#### Task instructions:
All of the data should be repeated exactly; pictures are not part of the copy.

#### The data:
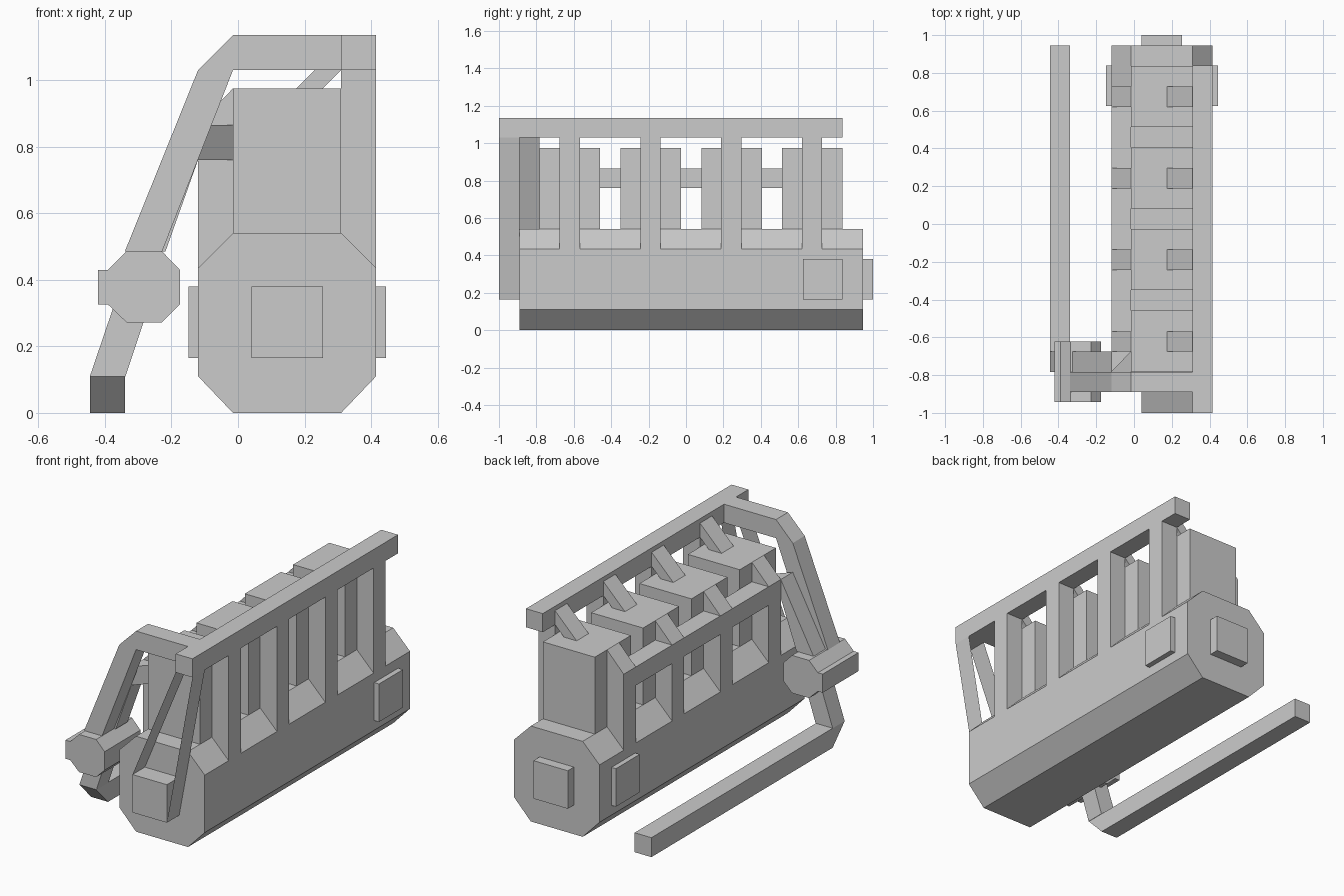
import bpy, bmesh

if "Cube" in bpy.data.objects:
    bpy.data.objects.remove(bpy.data.objects["Cube"])


def finish(name, bm, solid=True):
    if solid:
        bmesh.ops.recalc_face_normals(bm, faces=bm.faces)
    mesh = bpy.data.meshes.new(name)
    bm.to_mesh(mesh)
    bm.free()
    obj = bpy.data.objects.new(name, mesh)
    bpy.context.collection.objects.link(obj)
    return obj


def prism(name, profile, axis, lo, hi):
    """Extrude a 2D profile along an axis: (y,z) for x, (x,z) for y, (x,y) for z."""
    def place(p, t):
        p = list(p)
        p.insert("xyz".index(axis), t)
        return p
    bm = bmesh.new()
    face = bm.faces.new([bm.verts.new(place(p, lo)) for p in profile])
    new = bmesh.ops.extrude_face_region(bm, geom=[face])["geom"]
    step = place((0, 0), hi - lo)
    bmesh.ops.translate(bm, verts=[v for v in new if isinstance(v, bmesh.types.BMVert)], vec=step)
    return finish(name, bm)


def box(name, x, y, z):
    return prism(name, [(x[0], z[0]), (x[1], z[0]), (x[1], z[1]), (x[0], z[1])], "y", *y)


def sheet(name, a, b, y0, y1):
    """Flat strip between two (x,z) points."""
    bm = bmesh.new()
    bm.faces.new([bm.verts.new(p) for p in (
        (a[0], y0, a[1]), (a[0], y1, a[1]), (b[0], y1, b[1]), (b[0], y0, b[1]))])
    return finish(name, bm, solid=False)


# Octagonal block
prism("engine_block", [(-.015, 0), (.31, 0), (.415, .11), (.415, .435),
                       (.31, .54), (-.015, .54), (-.12, .435), (-.12, .11)], "y", -.89, .945)

# Raised covers on the ends and sides
box("front_pulley", (.04, .255), (-1, -.89), (.165, .38))
box("rear_cover", (.04, .255), (.945, 1), (.165, .38))
box("left_side_cover", (-.148, -.12), (.625, .838), (.165, .38))
box("right_side_cover", (.415, .445), (.625, .838), (.165, .38))

# Four cylinders, each with its columns and runners
for i in range(4):
    y = -.622 + i * .432
    c = (y - .054, y + .054)
    box(f"cylinder_{i}", (-.015, .31), (y - .16, y + .163), (.54, .975))
    prism(f"right_column_{i}", [(.415, .435), (.415, 1.03), (.31, 1.03), (.31, .54)], "y", *c)
    prism(f"left_column_{i}", [(-.12, .435), (-.12, .76), (-.015, .76), (-.015, .54)], "y", *c)
    prism(f"intake_runner_{i}", [(.175, .975), (.255, .975), (.31, 1.03), (.31, 1.11)], "y", *c)
    prism(f"exhaust_runner_{i}", [(-.12, .865), (-.015, .865), (-.015, .975)], "y", *c)

# Intake rail and bent pipe down to the turbine housing
box("intake_rail", (.31, .415), (-1, .838), (1.03, 1.135))
prism("intake_pipe", [(.31, 1.135), (-.015, 1.135), (-.12, 1.03), (-.34, .485),
                      (-.228, .485), (-.015, 1.03), (.31, 1.03)], "y", -.89, -.783)

# Exhaust rail with mitred front end and pipe to the turbine housing
prism("exhaust_rail", [(-.12, -.783), (-.015, -.676), (-.015, .728), (-.12, .728)], "z", .76, .865)
prism("exhaust_pipe", [(-.12, .865), (-.12, .76), (-.218, .485), (-.325, .485)], "y", -.783, -.676)

# Turbine housing: octagon with a tab on its outer side
prism("turbine_housing", [(-.335, .485), (-.228, .485), (-.175, .43), (-.175, .325),
                          (-.228, .272), (-.335, .272), (-.39, .325), (-.42, .325),
                          (-.42, .43), (-.39, .43)], "y", -.943, -.622)

# Tail pipe
prism("down_pipe", [(-.36, .36), (-.445, .11), (-.338, .11), (-.255, .36)], "y", -.783, -.676)
prism("tail_pipe", [(-.783, .11), (-.676, 0), (.945, 0), (.945, .11)], "x", -.445, -.34)

# Thin drive belt from pulley to intake rail
sheet("belt_inner_run", (.04, .38), (.31, 1.03), -1, -.89)
sheet("belt_outer_run", (.255, .165), (.415, 1.03), -1, -.89)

#### Answer to the problem:
import bpy, bmesh

if "Cube" in bpy.data.objects:
    bpy.data.objects.remove(bpy.data.objects["Cube"])


def finish(name, bm, solid=True):
    if solid:
        bmesh.ops.recalc_face_normals(bm, faces=bm.faces)
    mesh = bpy.data.meshes.new(name)
    bm.to_mesh(mesh)
    bm.free()
    obj = bpy.data.objects.new(name, mesh)
    bpy.context.collection.objects.link(obj)
    return obj


def prism(name, profile, axis, lo, hi):
    """Extrude a 2D profile along an axis: (y,z) for x, (x,z) for y, (x,y) for z."""
    def place(p, t):
        p = list(p)
        p.insert("xyz".index(axis), t)
        return p
    bm = bmesh.new()
    face = bm.faces.new([bm.verts.new(place(p, lo)) for p in profile])
    new = bmesh.ops.extrude_face_region(bm, geom=[face])["geom"]
    step = place((0, 0), hi - lo)
    bmesh.ops.translate(bm, verts=[v for v in new if isinstance(v, bmesh.types.BMVert)], vec=step)
    return finish(name, bm)


def box(name, x, y, z):
    return prism(name, [(x[0], z[0]), (x[1], z[0]), (x[1], z[1]), (x[0], z[1])], "y", *y)


def sheet(name, a, b, y0, y1):
    """Flat strip between two (x,z) points."""
    bm = bmesh.new()
    bm.faces.new([bm.verts.new(p) for p in (
        (a[0], y0, a[1]), (a[0], y1, a[1]), (b[0], y1, b[1]), (b[0], y0, b[1]))])
    return finish(name, bm, solid=False)


# Octagonal block
prism("engine_block", [(-.015, 0), (.31, 0), (.415, .11), (.415, .435),
                       (.31, .54), (-.015, .54), (-.12, .435), (-.12, .11)], "y", -.89, .945)

# Raised covers on the ends and sides
box("front_pulley", (.04, .255), (-1, -.89), (.165, .38))
box("rear_cover", (.04, .255), (.945, 1), (.165, .38))
box("left_side_cover", (-.148, -.12), (.625, .838), (.165, .38))
box("right_side_cover", (.415, .445), (.625, .838), (.165, .38))

# Four cylinders, each with its columns and runners
for i in range(4):
    y = -.622 + i * .432
    c = (y - .054, y + .054)
    box(f"cylinder_{i}", (-.015, .31), (y - .16, y + .163), (.54, .975))
    prism(f"right_column_{i}", [(.415, .435), (.415, 1.03), (.31, 1.03), (.31, .54)], "y", *c)
    prism(f"left_column_{i}", [(-.12, .435), (-.12, .76), (-.015, .76), (-.015, .54)], "y", *c)
    prism(f"intake_runner_{i}", [(.175, .975), (.255, .975), (.31, 1.03), (.31, 1.11)], "y", *c)
    prism(f"exhaust_runner_{i}", [(-.12, .865), (-.015, .865), (-.015, .975)], "y", *c)

# Intake rail and bent pipe down to the turbine housing
box("intake_rail", (.31, .415), (-1, .838), (1.03, 1.135))
prism("intake_pipe", [(.31, 1.135), (-.015, 1.135), (-.12, 1.03), (-.34, .485),
                      (-.228, .485), (-.015, 1.03), (.31, 1.03)], "y", -.89, -.783)

# Exhaust rail with mitred front end and pipe to the turbine housing
prism("exhaust_rail", [(-.12, -.783), (-.015, -.676), (-.015, .728), (-.12, .728)], "z", .76, .865)
prism("exhaust_pipe", [(-.12, .865), (-.12, .76), (-.218, .485), (-.325, .485)], "y", -.783, -.676)

# Turbine housing: octagon with a tab on its outer side
prism("turbine_housing", [(-.335, .485), (-.228, .485), (-.175, .43), (-.175, .325),
                          (-.228, .272), (-.335, .272), (-.39, .325), (-.42, .325),
                          (-.42, .43), (-.39, .43)], "y", -.943, -.622)

# Tail pipe
prism("down_pipe", [(-.36, .36), (-.445, .11), (-.338, .11), (-.255, .36)], "y", -.783, -.676)
prism("tail_pipe", [(-.783, .11), (-.676, 0), (.945, 0), (.945, .11)], "x", -.445, -.34)

# Thin drive belt from pulley to intake rail
sheet("belt_inner_run", (.04, .38), (.31, 1.03), -1, -.89)
sheet("belt_outer_run", (.255, .165), (.415, 1.03), -1, -.89)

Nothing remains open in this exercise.